Well then, what about an interim manager, to lead the team into the friendlies it is planning to play in October and November?
“We’ll now sit down and look internally how we’re going to deal with the rest of the year,” said Montagliani. “We’ll make that announcement somewhere down the road here, before the next fixtures.”
As far as in-house options go for the interim position, one candidate is Michael Findlay, who served as an assistant under Floro and managed the team to a 1-1 draw with Ghana in October 2014. Another one is CSA technical director Tony Fonseca, who took the reins for a pair of friendlies in March 2013 before Floro was hired.
When it comes to who will have the onerous task of trying to lead Canada to the 2022 FIFA World Cup, the array of options should be much wider.

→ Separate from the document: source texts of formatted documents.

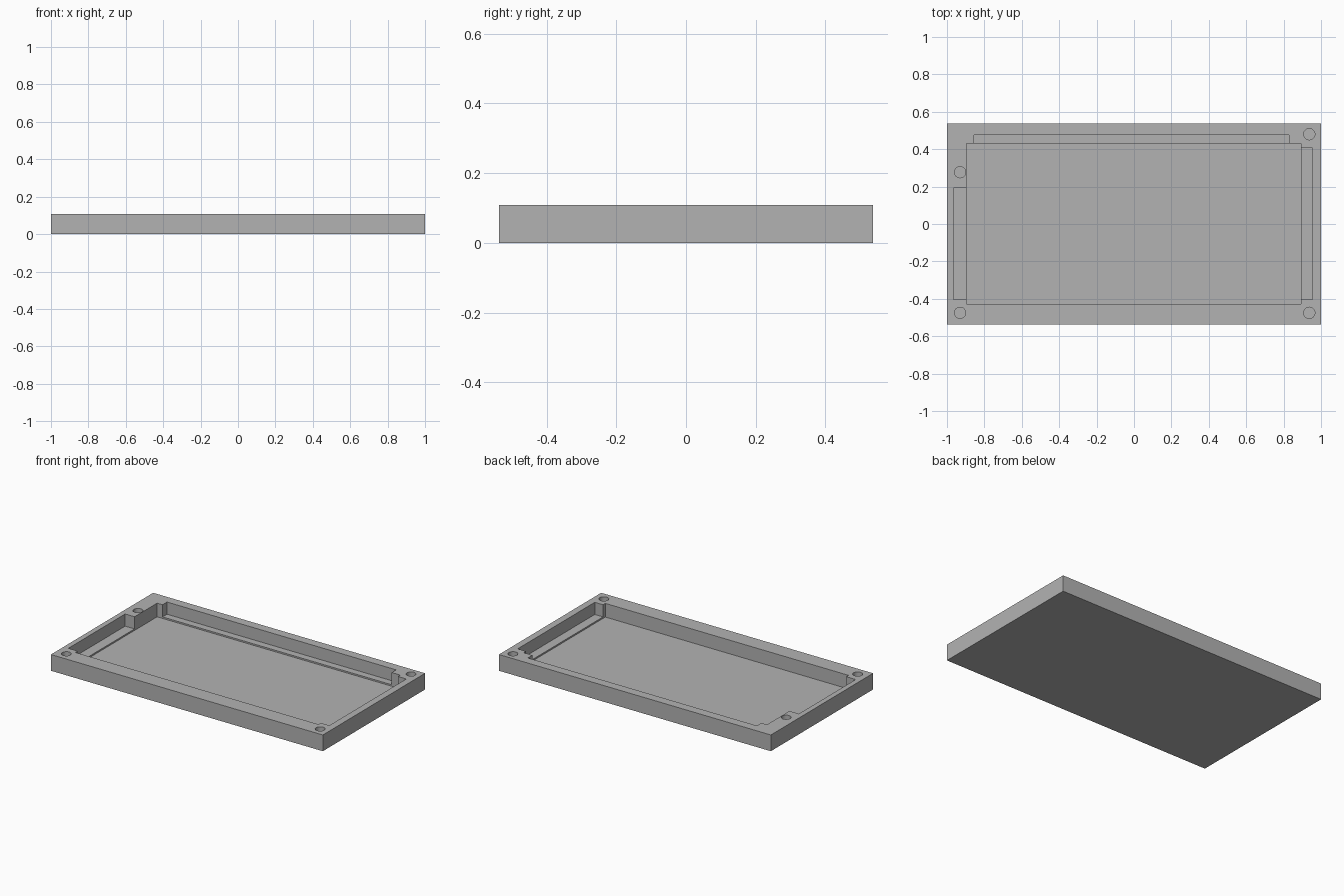
import bpy
import bmesh
from math import cos, sin, tau

old = bpy.data.objects.get("Cube")
if old:
    bpy.data.objects.remove(old, do_unlink=True)

HALF_Y, TOP = 0.537, 0.108
LEDGE_Z, FLOOR_Z = 0.027, 0.017
HOLE_Z, HOLE_R = 0.027, 0.03

grey = bpy.data.materials.new("plain grey")
grey.use_nodes = True
colour = (0.45, 0.45, 0.45, 1)
grey.diffuse_color = colour
grey.node_tree.nodes["Principled BSDF"].inputs["Base Color"].default_value = colour


def prism(name, outline, z0, z1):
    """Extrude a flat outline from z0 up to z1."""
    bm = bmesh.new()
    face = bm.faces.new([bm.verts.new((x, y, z0)) for x, y in outline])
    moved = bmesh.ops.extrude_face_region(bm, geom=[face])["geom"]
    verts = [v for v in moved if isinstance(v, bmesh.types.BMVert)]
    bmesh.ops.translate(bm, vec=(0, 0, z1 - z0), verts=verts)
    bmesh.ops.recalc_face_normals(bm, faces=bm.faces)
    mesh = bpy.data.meshes.new(name)
    bm.to_mesh(mesh)
    bm.free()
    mesh.materials.append(grey)
    obj = bpy.data.objects.new(name, mesh)
    bpy.context.collection.objects.link(obj)
    return obj


def rectangle(x0, x1, y0, y1):
    return [(x0, y0), (x1, y0), (x1, y1), (x0, y1)]


def cut(target, cutter):
    """Subtract the cutter, then remove it."""
    cutter.hide_render = True
    mod = target.modifiers.new("cut", "BOOLEAN")
    mod.operation, mod.solver, mod.object = "DIFFERENCE", "EXACT", cutter
    bpy.context.view_layer.objects.active = target
    bpy.ops.object.modifier_apply(modifier=mod.name)
    bpy.data.objects.remove(cutter, do_unlink=True)


# Solid tray block
tray = prism("tray", rectangle(-1, 1, -HALF_Y, HALF_Y), 0, TOP)

# Stepped pocket down to the ledge
pocket = [(-0.896, -0.428), (0.893, -0.428), (0.893, -0.404), (0.954, -0.404),
          (0.954, 0.406), (0.893, 0.406), (0.893, 0.43), (0.829, 0.43),
          (0.829, 0.477), (-0.856, 0.477), (-0.856, 0.43), (-0.896, 0.43),
          (-0.896, 0.193), (-0.965, 0.193), (-0.965, -0.404), (-0.896, -0.404)]
cut(tray, prism("pocket_cutter", pocket, LEDGE_Z, TOP + 0.1))

# Shallow rectangular recess in the pocket floor
cut(tray, prism("floor_cutter", rectangle(-0.896, 0.893, -0.428, 0.43),
                FLOOR_Z, LEDGE_Z + 0.02))

# Blind screw holes
for hx, hy in [(-0.93, 0.277), (0.937, 0.48), (-0.93, -0.475), (0.937, -0.475)]:
    ring = [(hx + HOLE_R * cos(tau * i / 32), hy + HOLE_R * sin(tau * i / 32))
            for i in range(32)]
    cut(tray, prism("hole_cutter", ring, HOLE_Z, TOP + 0.1))

# Crisp edges with smooth hole walls
bpy.ops.object.select_all(action="DESELECT")
tray.select_set(True)
bpy.context.view_layer.objects.active = tray
bpy.ops.object.shade_smooth_by_angle(angle=0.5)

But, as the team’s recent experiences in World Cup qualifying demonstrate, there is no surefire recipe for success.
Holger Osieck came in with a high profile and international experience, but could not take Canada to the Hexagonal round of CONCACAF qualifying despite leading them to the 2000 Gold Cup crown.
Frank Yallop, a former Canadian international, made the move from managing the San Jose Earthquakes, but could not reach the Hex with the national team either.
Dale Mitchell and Stephen Hart both rose up through the coaching ranks in the Canadian system, but neither could take the Canucks to the final round of World Cup Qualifying (though Hart will be there with Trinidad & Tobago).
And of course, Floro, who has traveled the globe over a 35-year managerial career, could not get the team to the Hex.
While some are clamoring for the next full-time manager to be Canadian, Montagliani said the federation will keep an open mind in its search.
“We didn’t exclude any nationality in our last search,” he said. “And we’re not going to exclude any nationality – especially our own – with respect to the next search.”
Adding another layer to the story is Montagliani’s ascent into the upper echelons of the world's game. He was elected president of CONCACAF last May, and is a vice president of FIFA, which has undoubtedly provided many connections that could assist in finding Canada’s next manager. But by virtue of winning that CONCACAF election, Montagliani is required to step down as president of Canada Soccer by spring 2017.
Regardless, what Montagliani wants is for the next full-time coach to carry forward some of the positive elements of Floro’s three-year term with Canada, including the growth of the player pool and the ways in which the team prepares for the World Cup qualification process.
“We’ve taken a long-term approach to the program, knowing that we need to build,” he said. “This was the first block. I think Benito has brought a lot to the program from a tactical/technical perspective.
“What the program needs now is another elevation. In a lot of ways, we need to double down on this program.”
As for Floro, Montagliani said the 64-year-old Spaniard understood the situation after the team failed to reach the Hex, and that there are “no issues” there.
“That’s part of the game, it’s the nature of the business,” said Montagliani. “It’s football, and now we need to move on.”